Saturday, October 17, 2015
Does the photo-op count?
Peakbaggers, as we are called, can be nit-picky about how to count a mountain climbed.
If you haven't touched the highest natural ground on the mountain, you can't count it.
That seems simple enough, but not on Mounte LeConte. Many hikers go only as far as Le Conte Lodge and pose for pictures in front of the dining hall, where a sign declares the summit elevation of 6,593 feet above sea level. However, the Lodge is actually about 6,400 feet.
Others continue up to watch the sunset from Cliff Top, elevation 6,555. But that's not the top, either.
The highest point on the mountain is on High Top, a third of a mile from the lodge, where the official elevation is 6,593 feet and the cairn occasionally tops 6,600. Unless you come up on the Boulevard Trail or go to Myrtle Point for sunrise, it's easy to miss the actual summit, where trees obscure the view.
Ed Wright was conscientious about going all the way to High Top in 1991 when he set the one-year record of 231 climbs, but in later years he often stopped at the lodge.
For the purposes of this list, I am making no distinction between hikes to the Lodge or to High Top. Call me a liberal, but if you get as far as Le Conte Lodge (five miles horizontally and a half-mile vertically from the nearest trailhead) you can count the climb on this website.

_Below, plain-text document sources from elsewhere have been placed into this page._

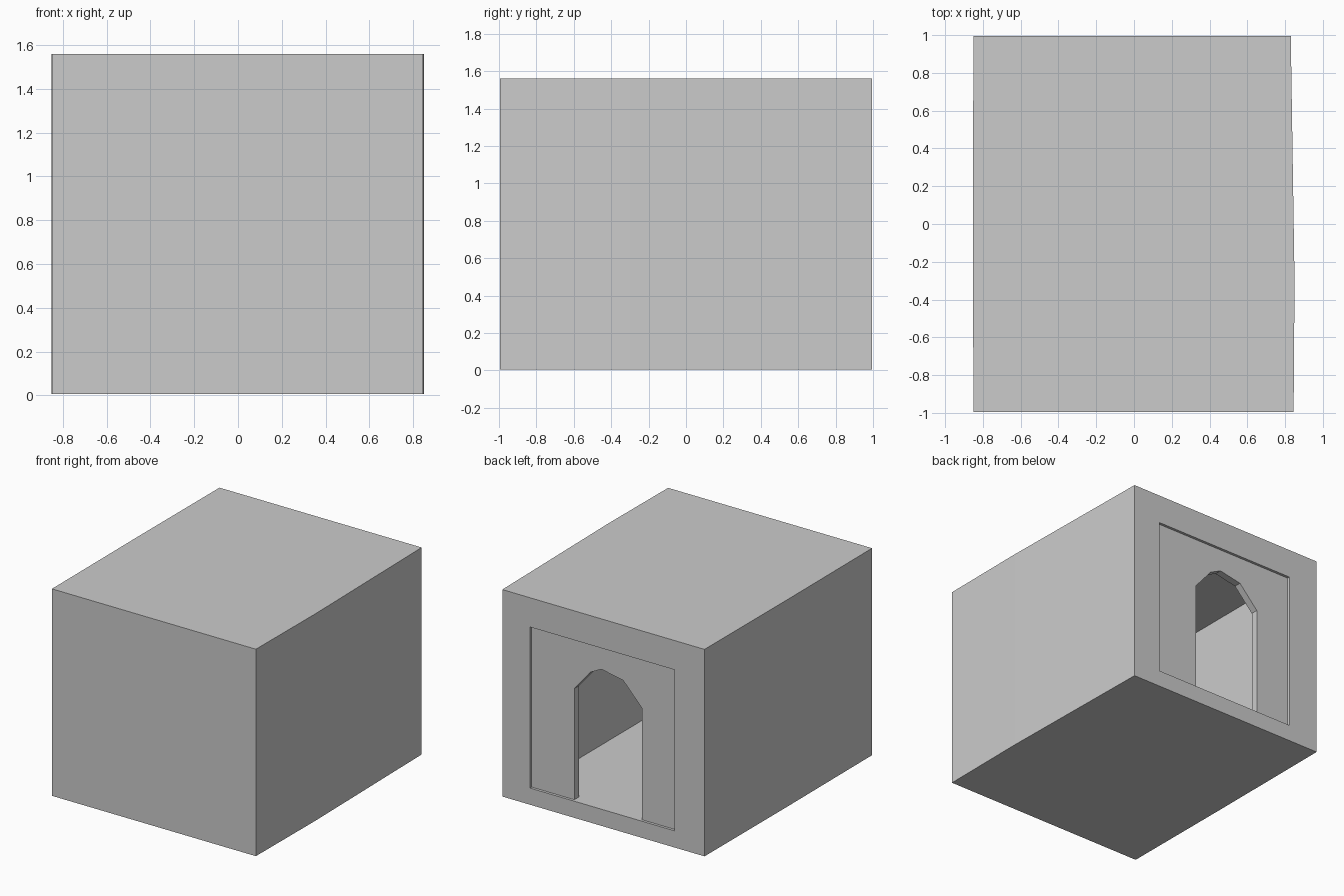
import bpy, bmesh

if "Cube" in bpy.data.objects:
    bpy.data.objects.remove(bpy.data.objects["Cube"])


def prism(name, points, offset):
    """Extrude a closed 3D outline along an offset vector."""
    bm = bmesh.new()
    face = bm.faces.new([bm.verts.new(p) for p in points])
    out = bmesh.ops.extrude_face_region(bm, geom=[face])
    verts = [v for v in out["geom"] if isinstance(v, bmesh.types.BMVert)]
    bmesh.ops.translate(bm, verts=verts, vec=offset)
    bmesh.ops.recalc_face_normals(bm, faces=bm.faces)
    mesh = bpy.data.meshes.new(name)
    bm.to_mesh(mesh)
    bm.free()
    obj = bpy.data.objects.new(name, mesh)
    bpy.context.collection.objects.link(obj)
    return obj


# Thick outer block, slightly uneven in plan
plan = [(-0.85, -0.995), (0.845, -0.995), (0.85, -0.3), (0.83, 0.995),
        (-0.85, 0.995), (-0.853, 0.0)]
room = prism("room_block", [(x, y, 0.005) for x, y in plan], (0, 0, 1.555))

# Hollow interior, open at the back
X, FLOOR, CEILING = 0.6, 0.13, 1.34
section = [(-X, FLOOR), (X, FLOOR), (X, CEILING), (-X, CEILING)]
cutter = prism("room_cutter", [(x, -0.75, z) for x, z in section], (0, 2, 0))
cutter.hide_render = True
cutter.hide_viewport = True
cut = room.modifiers.new("hollow", "BOOLEAN")
cut.operation = "DIFFERENCE"
cut.solver = "EXACT"
cut.object = cutter

# Thin wall set into the opening, with a faceted arched doorway
arch = [(0.245, FLOOR), (0.245, 0.965), (0.11, 1.125), (0.02, 1.17),
        (-0.16, 1.135), (-0.315, 0.97), (-0.315, FLOOR)]
wall = [(-X, FLOOR), (-X, CEILING), (X, CEILING), (X, FLOOR)]
prism("doorway_wall", [(x, 0.975, z) for x, z in wall + arch], (0, -0.055, 0))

In the same spirit, I count those who rode up on horseback. For example, Gracie McNicol's 244 ascents include 141 on foot and 103 on horseback. Gracie also walked down 28 times after riding up. She counted each of those as a half-hike, so she claimed 155 hikes. The difference is irrelevant as far as the Le Conte Log is concerned, because we are already giving her credit for all 244 ascents.